Preventing Child Sexual Abuse in Youth-Serving Organizations

Joaquina Scott Kankam, Ph.D.
Director and Senior Consultant, School of Solutions
background image

Almost every week, media outlets report a new case of child sexual abuse taking place in a youth-serving organization setting. To better prepare your organization to prevent child sexual abuse, here are five things educational leaders should consider:

  • There is no profile for a child sexual abuser. You cannot classify child sexual abusers by age, economic status, ethnicity/race, gender, marital status or sexual orientation, according to Child Sex Offenders Typologies (Simons, 2015). Therefore, anyone could be a child sexual abuser. By being aware that anyone could inflict harm upon minors while they are in the care, custody and control of a youth-serving organization, educational leaders can plan strategically to prevent incidences of abuse from occurring.
  • Child sexual abusers work methodologically to gain access to or be near their preference without raising suspicion. Child sexual abusers may choose to work as custodians, IT professionals, photographers or security officers. Because there is no way to identify a child sexual abuser by appearance or any other variable outside of a criminal background check, child sexual abusers, who do not have a record of arrest or a conviction that would disqualify them from being hired, may already work at your organization.
  • Child sexual abusers groom their preference to gain their trust to view their relationship as permissible and reciprocated (Groth,1983). It would behoove educational leaders to respond with caution when individuals responsible for working with minors begin to "blur the lines" between professional conduct and inappropriate behavior. Inappropriate behavior would include insisting youth address a caregiver as "grandma" or "uncle." This persistence to be addressed by a familial term rather than their name may cause minors to think the relationship with their caregiver is a personal relationship rather than one that should be professional.
  • Child sexual abusers maintain very private personal lives. Most abusers experienced some form of abuse or neglect (emotional, physical, sexual) during their childhood and may have engaged in sexual activity with themselves, others or even animals at a young age (Simons et al., 2005). Because of their need to maintain their privacy, "child sexual abusers assault to alleviate anxiety, loneliness and depression" (Simons, 2015). Although a child sexual abuser may seem congenial and may even be considered a "team player," their coworkers and colleagues may not know much about them outside of the work setting.
  • Child sexual abuse data and reporting often appear inconsistent. The reason for this disparity is that the National Child Abuse and Neglect Data System (NCANDS) only tracks child abuse and neglect inflicted by caregivers in the home (parents, household members), while incidences of child maltreatment by out-of-home caregivers fall under state and local law enforcement.
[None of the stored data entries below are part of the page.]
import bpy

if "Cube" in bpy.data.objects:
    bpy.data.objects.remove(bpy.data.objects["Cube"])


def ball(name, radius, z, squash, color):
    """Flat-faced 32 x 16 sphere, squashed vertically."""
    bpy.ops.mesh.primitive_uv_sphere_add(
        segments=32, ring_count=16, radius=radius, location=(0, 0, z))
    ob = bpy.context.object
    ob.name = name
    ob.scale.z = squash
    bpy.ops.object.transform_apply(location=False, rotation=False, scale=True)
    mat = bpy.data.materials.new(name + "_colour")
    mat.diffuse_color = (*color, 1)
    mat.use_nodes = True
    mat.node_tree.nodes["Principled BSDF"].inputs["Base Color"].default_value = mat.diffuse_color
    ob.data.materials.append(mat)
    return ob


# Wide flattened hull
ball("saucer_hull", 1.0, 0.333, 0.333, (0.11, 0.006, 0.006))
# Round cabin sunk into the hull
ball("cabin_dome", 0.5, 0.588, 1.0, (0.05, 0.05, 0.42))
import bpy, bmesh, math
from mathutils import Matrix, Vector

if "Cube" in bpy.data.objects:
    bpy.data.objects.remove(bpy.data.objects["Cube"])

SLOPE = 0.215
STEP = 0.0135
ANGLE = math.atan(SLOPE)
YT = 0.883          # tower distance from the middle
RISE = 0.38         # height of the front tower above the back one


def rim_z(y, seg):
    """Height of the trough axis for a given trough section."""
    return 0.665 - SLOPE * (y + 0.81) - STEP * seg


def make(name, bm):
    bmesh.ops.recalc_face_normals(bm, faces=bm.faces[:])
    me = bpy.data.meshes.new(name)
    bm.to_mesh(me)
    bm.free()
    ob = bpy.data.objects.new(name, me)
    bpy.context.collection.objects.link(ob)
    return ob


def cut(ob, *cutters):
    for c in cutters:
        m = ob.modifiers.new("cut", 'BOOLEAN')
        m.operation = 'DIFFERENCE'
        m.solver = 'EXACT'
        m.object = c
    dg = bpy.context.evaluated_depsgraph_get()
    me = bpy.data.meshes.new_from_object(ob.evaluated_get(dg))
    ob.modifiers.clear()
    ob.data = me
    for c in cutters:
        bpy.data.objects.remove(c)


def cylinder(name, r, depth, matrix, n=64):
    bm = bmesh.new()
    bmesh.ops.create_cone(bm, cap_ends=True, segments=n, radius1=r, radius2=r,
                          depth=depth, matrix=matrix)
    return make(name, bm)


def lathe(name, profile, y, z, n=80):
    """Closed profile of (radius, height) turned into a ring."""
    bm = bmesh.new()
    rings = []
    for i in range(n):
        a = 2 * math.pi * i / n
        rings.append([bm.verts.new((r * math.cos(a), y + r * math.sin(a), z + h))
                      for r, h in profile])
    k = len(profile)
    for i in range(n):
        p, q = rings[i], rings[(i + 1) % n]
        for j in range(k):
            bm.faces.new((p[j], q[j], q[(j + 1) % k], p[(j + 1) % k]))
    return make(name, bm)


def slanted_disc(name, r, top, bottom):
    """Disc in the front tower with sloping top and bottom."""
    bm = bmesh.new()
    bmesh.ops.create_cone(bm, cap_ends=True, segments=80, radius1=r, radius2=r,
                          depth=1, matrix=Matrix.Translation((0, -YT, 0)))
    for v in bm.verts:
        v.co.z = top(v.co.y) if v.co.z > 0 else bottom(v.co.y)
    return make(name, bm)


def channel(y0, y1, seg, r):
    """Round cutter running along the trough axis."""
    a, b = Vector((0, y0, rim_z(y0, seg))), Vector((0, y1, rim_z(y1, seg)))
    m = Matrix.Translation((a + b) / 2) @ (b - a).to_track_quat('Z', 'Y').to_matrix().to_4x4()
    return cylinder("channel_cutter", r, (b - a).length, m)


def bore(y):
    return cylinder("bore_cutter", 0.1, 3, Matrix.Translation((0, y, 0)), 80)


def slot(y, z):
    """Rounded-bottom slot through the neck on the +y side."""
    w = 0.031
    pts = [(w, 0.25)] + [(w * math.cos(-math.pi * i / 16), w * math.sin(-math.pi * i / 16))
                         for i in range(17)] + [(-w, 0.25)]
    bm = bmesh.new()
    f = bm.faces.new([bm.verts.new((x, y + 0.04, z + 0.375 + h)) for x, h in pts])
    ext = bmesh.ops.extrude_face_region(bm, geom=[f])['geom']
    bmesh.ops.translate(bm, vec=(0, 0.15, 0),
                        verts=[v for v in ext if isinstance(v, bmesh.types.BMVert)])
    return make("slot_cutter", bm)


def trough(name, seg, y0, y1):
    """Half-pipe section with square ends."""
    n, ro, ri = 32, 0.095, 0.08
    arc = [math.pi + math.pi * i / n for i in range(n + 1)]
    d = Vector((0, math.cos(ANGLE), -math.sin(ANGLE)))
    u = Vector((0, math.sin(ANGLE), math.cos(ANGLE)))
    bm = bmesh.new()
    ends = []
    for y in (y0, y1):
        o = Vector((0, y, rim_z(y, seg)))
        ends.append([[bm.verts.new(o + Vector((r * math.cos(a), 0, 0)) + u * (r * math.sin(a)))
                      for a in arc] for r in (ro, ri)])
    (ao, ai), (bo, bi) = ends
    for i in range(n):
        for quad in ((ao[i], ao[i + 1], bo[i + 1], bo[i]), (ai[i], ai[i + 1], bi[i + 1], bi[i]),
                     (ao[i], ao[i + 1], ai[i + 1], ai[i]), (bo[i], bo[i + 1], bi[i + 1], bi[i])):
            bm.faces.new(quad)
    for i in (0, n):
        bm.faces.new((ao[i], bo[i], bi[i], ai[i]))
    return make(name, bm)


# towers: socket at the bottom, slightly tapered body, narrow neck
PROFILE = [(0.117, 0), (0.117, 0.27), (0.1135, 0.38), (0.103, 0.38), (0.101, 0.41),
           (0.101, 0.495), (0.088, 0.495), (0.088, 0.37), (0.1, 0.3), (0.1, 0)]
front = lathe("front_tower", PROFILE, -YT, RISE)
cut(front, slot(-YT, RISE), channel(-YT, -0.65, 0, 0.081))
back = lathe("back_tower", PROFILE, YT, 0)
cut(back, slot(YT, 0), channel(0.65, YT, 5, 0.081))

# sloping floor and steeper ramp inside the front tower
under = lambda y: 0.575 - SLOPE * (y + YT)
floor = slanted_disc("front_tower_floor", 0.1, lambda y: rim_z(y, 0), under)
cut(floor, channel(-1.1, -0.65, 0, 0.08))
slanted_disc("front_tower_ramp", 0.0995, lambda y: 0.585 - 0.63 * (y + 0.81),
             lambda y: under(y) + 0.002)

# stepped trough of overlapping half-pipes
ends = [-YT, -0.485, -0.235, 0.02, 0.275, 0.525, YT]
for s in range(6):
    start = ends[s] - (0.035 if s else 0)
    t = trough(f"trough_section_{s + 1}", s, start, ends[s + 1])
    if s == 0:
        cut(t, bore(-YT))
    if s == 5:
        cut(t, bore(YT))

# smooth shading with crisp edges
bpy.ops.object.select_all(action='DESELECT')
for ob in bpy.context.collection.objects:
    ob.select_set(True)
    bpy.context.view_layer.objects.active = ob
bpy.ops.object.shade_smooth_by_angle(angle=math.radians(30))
Those data systems are handled and monitored by separate entities and do not necessarily provide a complete perspective of child abuse and neglect.

Effective youth protection systems help educational leaders increase awareness of child abuse and neglect within youth-serving organizations. In addition, effective youth protection systems enhance reporting procedures, which is key to preventing child sexual abuse.

*The views and opinions expressed in the Public Risk Management Association (PRIMA) blogs are those of each respective author. The views and opinions do not necessarily reflect the official policy or position of PRIMA.*

By: Joaquina Scott Kankam, Ph.D.
Director and Senior Consultant, School of Solutions

Summary of Qualifications

Joaquina Scott Kankam, Ph.D., is the director of School of Solutions, a consultancy specializing in youth protection. Not only is Joaquina an expert in youth protection compliance and risk management, but her practical experience has made her a leader in understanding the needs of youth-serving organizations.

Joaquina has worked in education for almost twenty years to improve the lives of others. In addition to being an educator (K-12 & Higher Education), Joaquina has presented at several national association conferences and participated as a panelist in several discussions regarding youth.


Dr. Scott Kankam works nationally to assist youth-serving organizations with protecting minors from abuse and neglect. She helps to create a better tomorrow by auditing and enhancing youth protection policies and policies.

Business Experience

Dr. Scott Kankam's experience includes enhancing and creating an awareness of the Six Effective Practices of the Youth Protection Enterprise Risk Management System®. The Youth Protection ERM System® identifies unknown and uncontrolled risks associated with hosting, operating or sponsoring programs for minors.

Sign Up for Our Education Newsletter

You Might Also Be Interested In